How to Use a Shellac Stick
Fixing scratches at a shellac finish necessitates more shellac, and shellac sticks make minor repairs possible without repainting the entire piece. The sticks of hardened shellac can be found in a vast array of colors to create matching the shellac into the damaged end easy. The sticks can be found separately or in kits if you have to maintain a variety of colors on hand. The shellac is applied while hot, making it difficult to mix colors.
Turn the soldering iron on and wait for the knife tip to heat. The knife is prepared when it the close of the shellac stick softens when touched.
Shave a little bit off the end of the shellac stick together with the soldering iron hot knife tip. Hold the soldering iron so the shellac melts on the knife tip without falling away.
Apply the shellac into the scratch or gouge to slightly overfill void. If the shellac in the scratch or gouge cools before you are done working it, then heat it with the soldering iron tip to remelt it and then keep functioning.

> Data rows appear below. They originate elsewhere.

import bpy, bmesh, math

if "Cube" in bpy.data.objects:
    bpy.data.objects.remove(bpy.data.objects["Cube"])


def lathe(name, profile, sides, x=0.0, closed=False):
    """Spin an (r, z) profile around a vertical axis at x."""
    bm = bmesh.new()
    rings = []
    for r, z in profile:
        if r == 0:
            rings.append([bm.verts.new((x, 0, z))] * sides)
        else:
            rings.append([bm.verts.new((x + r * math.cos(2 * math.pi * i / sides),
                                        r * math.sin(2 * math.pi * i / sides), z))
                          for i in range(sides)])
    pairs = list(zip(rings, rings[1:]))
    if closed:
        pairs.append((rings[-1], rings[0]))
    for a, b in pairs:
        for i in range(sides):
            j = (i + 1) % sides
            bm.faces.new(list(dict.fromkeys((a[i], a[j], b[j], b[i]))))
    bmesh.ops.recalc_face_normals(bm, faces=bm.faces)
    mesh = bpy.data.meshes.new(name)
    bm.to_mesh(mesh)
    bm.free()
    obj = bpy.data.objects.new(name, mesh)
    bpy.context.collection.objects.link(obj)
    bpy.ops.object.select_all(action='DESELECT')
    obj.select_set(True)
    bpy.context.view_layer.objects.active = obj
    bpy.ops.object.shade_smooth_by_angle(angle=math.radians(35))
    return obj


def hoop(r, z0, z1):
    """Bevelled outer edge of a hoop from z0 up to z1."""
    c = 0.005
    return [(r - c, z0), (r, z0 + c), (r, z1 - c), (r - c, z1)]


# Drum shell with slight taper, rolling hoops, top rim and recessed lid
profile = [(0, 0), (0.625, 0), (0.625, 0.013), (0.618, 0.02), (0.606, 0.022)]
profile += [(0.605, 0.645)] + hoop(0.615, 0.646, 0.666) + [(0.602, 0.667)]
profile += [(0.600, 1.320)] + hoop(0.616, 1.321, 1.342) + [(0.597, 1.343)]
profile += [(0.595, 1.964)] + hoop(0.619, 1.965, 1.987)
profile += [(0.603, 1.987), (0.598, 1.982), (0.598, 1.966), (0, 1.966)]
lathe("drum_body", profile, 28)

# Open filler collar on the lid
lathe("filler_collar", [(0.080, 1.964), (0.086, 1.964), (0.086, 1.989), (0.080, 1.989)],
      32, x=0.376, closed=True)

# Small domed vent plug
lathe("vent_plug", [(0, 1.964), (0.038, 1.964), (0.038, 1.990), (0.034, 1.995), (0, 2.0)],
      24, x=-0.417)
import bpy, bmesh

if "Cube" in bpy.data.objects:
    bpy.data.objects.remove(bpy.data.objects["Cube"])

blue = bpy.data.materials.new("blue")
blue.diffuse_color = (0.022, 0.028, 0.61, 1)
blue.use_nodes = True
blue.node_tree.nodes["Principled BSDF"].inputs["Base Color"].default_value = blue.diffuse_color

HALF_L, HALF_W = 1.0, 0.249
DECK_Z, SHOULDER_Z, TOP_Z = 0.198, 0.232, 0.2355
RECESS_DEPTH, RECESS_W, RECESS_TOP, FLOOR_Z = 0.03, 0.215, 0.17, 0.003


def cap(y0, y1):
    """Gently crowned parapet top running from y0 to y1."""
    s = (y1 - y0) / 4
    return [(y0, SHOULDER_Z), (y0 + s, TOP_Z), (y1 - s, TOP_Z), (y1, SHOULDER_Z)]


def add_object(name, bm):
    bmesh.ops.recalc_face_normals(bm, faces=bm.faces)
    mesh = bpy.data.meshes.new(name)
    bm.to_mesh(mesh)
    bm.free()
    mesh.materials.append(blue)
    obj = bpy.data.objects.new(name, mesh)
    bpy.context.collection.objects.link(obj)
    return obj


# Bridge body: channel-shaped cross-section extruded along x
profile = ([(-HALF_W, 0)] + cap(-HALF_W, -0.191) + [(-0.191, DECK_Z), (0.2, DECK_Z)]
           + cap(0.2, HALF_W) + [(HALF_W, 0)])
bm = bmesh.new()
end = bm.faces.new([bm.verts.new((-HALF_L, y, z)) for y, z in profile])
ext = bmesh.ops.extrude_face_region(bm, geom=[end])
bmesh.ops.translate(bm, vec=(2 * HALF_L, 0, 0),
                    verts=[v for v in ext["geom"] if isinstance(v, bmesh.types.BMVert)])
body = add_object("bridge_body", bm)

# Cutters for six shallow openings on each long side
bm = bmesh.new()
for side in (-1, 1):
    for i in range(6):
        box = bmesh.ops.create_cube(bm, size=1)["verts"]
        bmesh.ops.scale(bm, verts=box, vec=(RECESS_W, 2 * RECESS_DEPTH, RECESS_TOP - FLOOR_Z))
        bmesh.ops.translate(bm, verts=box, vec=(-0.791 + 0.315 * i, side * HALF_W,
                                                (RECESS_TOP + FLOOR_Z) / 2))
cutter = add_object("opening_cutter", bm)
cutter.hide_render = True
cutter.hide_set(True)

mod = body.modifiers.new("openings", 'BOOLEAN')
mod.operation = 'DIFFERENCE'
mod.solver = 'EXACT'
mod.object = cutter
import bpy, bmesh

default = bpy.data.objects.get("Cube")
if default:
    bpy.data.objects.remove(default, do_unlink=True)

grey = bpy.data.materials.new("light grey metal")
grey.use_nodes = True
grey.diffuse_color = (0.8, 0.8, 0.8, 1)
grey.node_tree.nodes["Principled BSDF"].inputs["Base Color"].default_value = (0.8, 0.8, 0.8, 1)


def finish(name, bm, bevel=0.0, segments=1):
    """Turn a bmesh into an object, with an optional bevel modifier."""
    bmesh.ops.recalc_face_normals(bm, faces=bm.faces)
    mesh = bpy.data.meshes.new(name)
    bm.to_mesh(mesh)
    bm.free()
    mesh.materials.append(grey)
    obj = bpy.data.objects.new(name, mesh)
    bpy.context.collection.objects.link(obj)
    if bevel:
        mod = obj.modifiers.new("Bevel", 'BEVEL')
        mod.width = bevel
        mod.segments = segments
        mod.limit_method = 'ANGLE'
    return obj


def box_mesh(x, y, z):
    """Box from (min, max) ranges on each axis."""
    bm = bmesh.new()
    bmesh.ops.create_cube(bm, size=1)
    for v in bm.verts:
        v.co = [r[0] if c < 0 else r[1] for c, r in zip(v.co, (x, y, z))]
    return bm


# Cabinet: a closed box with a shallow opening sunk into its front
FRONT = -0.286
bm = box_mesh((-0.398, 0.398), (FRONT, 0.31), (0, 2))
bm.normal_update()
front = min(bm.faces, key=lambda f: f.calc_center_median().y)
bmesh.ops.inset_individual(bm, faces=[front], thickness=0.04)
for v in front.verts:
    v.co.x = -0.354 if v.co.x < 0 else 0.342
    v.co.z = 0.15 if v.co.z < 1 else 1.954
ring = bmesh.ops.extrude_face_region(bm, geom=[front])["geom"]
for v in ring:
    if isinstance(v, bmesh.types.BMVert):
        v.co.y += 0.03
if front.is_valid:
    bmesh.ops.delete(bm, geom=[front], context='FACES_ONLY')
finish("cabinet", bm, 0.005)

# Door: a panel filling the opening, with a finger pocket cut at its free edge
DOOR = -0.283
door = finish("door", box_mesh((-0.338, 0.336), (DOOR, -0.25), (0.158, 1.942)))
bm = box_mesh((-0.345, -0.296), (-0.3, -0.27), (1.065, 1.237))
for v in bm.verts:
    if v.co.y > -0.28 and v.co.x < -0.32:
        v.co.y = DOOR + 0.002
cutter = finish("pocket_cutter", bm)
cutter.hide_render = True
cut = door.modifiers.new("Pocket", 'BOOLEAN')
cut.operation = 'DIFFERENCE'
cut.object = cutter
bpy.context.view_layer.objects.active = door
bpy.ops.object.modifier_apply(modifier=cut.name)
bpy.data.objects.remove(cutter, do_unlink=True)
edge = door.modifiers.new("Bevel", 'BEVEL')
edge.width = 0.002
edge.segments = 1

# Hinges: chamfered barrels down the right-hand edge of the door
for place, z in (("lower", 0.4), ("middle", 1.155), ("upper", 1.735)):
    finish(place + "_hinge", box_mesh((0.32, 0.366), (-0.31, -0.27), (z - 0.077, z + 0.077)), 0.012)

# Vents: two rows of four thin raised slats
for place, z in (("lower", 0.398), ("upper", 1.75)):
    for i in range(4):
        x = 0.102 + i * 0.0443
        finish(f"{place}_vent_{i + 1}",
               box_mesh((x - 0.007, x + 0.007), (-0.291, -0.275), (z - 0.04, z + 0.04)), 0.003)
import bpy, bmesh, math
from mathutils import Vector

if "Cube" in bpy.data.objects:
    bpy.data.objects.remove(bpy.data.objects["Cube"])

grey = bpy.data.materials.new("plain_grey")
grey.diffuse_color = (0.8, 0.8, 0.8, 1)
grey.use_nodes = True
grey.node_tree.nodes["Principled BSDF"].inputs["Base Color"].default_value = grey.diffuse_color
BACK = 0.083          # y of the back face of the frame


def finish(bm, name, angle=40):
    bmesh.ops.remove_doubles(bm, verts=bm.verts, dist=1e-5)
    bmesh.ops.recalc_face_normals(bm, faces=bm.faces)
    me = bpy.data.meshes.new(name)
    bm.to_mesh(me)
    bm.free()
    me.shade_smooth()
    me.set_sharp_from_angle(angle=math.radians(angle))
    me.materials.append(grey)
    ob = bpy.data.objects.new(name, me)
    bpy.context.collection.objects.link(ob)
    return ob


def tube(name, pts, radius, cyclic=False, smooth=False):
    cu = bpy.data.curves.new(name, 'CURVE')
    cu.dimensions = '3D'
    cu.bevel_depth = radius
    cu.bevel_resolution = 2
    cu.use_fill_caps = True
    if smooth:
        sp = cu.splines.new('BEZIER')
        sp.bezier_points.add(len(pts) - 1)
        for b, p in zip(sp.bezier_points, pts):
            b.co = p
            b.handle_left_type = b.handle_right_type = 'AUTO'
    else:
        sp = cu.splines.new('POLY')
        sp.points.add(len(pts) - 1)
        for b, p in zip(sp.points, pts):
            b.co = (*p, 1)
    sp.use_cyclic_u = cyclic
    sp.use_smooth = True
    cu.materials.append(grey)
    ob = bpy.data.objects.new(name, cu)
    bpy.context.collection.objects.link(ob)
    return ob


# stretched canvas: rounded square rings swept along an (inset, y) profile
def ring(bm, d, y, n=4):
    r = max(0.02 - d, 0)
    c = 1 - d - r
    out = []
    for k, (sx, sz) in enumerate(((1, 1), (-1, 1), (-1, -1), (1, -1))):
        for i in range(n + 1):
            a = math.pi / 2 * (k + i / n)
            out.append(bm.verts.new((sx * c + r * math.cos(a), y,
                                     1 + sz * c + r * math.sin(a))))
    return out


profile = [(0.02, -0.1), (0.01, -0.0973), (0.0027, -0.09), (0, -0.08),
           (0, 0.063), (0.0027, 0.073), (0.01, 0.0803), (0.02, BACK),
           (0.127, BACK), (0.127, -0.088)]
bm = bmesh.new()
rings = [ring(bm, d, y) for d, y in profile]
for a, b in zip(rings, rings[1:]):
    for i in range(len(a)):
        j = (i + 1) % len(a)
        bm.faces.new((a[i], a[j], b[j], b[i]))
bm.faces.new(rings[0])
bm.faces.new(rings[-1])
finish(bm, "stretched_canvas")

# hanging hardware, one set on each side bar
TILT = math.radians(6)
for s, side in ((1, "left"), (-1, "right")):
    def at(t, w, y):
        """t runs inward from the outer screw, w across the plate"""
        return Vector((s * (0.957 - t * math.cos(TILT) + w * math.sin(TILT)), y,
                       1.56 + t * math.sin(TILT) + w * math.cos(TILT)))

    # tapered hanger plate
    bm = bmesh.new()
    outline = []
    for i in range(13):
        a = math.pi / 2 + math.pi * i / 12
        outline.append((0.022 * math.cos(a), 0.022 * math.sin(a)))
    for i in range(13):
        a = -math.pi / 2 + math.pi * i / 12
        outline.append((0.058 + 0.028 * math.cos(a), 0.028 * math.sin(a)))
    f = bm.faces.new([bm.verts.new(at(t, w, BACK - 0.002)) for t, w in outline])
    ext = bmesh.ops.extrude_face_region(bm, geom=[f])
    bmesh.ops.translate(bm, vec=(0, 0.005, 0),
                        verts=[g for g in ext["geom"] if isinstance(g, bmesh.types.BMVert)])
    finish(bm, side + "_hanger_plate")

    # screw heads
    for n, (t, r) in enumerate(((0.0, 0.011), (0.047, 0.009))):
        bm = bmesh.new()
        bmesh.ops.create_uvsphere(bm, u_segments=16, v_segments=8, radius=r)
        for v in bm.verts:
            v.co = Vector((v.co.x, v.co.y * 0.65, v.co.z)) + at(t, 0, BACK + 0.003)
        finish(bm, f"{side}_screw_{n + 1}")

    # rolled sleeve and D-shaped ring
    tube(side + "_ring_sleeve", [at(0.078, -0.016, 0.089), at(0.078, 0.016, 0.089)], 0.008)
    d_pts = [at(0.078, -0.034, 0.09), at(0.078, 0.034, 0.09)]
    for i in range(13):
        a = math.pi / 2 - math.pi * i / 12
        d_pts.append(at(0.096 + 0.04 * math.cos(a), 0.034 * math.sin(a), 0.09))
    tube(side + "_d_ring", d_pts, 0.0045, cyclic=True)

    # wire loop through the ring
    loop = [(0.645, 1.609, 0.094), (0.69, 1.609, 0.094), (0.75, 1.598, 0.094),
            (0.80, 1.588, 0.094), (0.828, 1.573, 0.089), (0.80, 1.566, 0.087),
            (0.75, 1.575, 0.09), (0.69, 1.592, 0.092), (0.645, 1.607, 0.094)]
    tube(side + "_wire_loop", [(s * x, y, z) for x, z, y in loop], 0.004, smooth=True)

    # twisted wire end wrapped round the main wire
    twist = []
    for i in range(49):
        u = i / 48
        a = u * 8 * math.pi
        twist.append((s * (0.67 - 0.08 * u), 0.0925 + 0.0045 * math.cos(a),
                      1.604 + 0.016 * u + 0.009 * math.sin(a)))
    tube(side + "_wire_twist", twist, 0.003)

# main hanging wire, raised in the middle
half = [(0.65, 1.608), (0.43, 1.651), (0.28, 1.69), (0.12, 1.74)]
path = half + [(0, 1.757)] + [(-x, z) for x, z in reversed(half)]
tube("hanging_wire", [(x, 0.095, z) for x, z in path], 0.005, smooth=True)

Await the shellac to completely cool and cool. Shave the fixed area with the razor blade till it’s level with the surrounding surface. Shave a little at a time. Don’t attempt to take the entire bulge off in one stroke.
Fold the sandpaper two or three times to make it stiffer and reduce the size of this area that contacts the wood. Apply rubbing oil into the sandpaper to scatter it. Sand the fix smooth and only move the paper at the direction of the wood grain. Wipe the surface clean using a soft, dry cloth, then clean it with a cloth dipped in mineral spirits.
Dip the lacquer pad at the padding lacquer and start to skillet along the fix in precisely the exact same direction as the grain. Increase pressure gradually to generate a little heat and spread the surrounding finish to the repair area.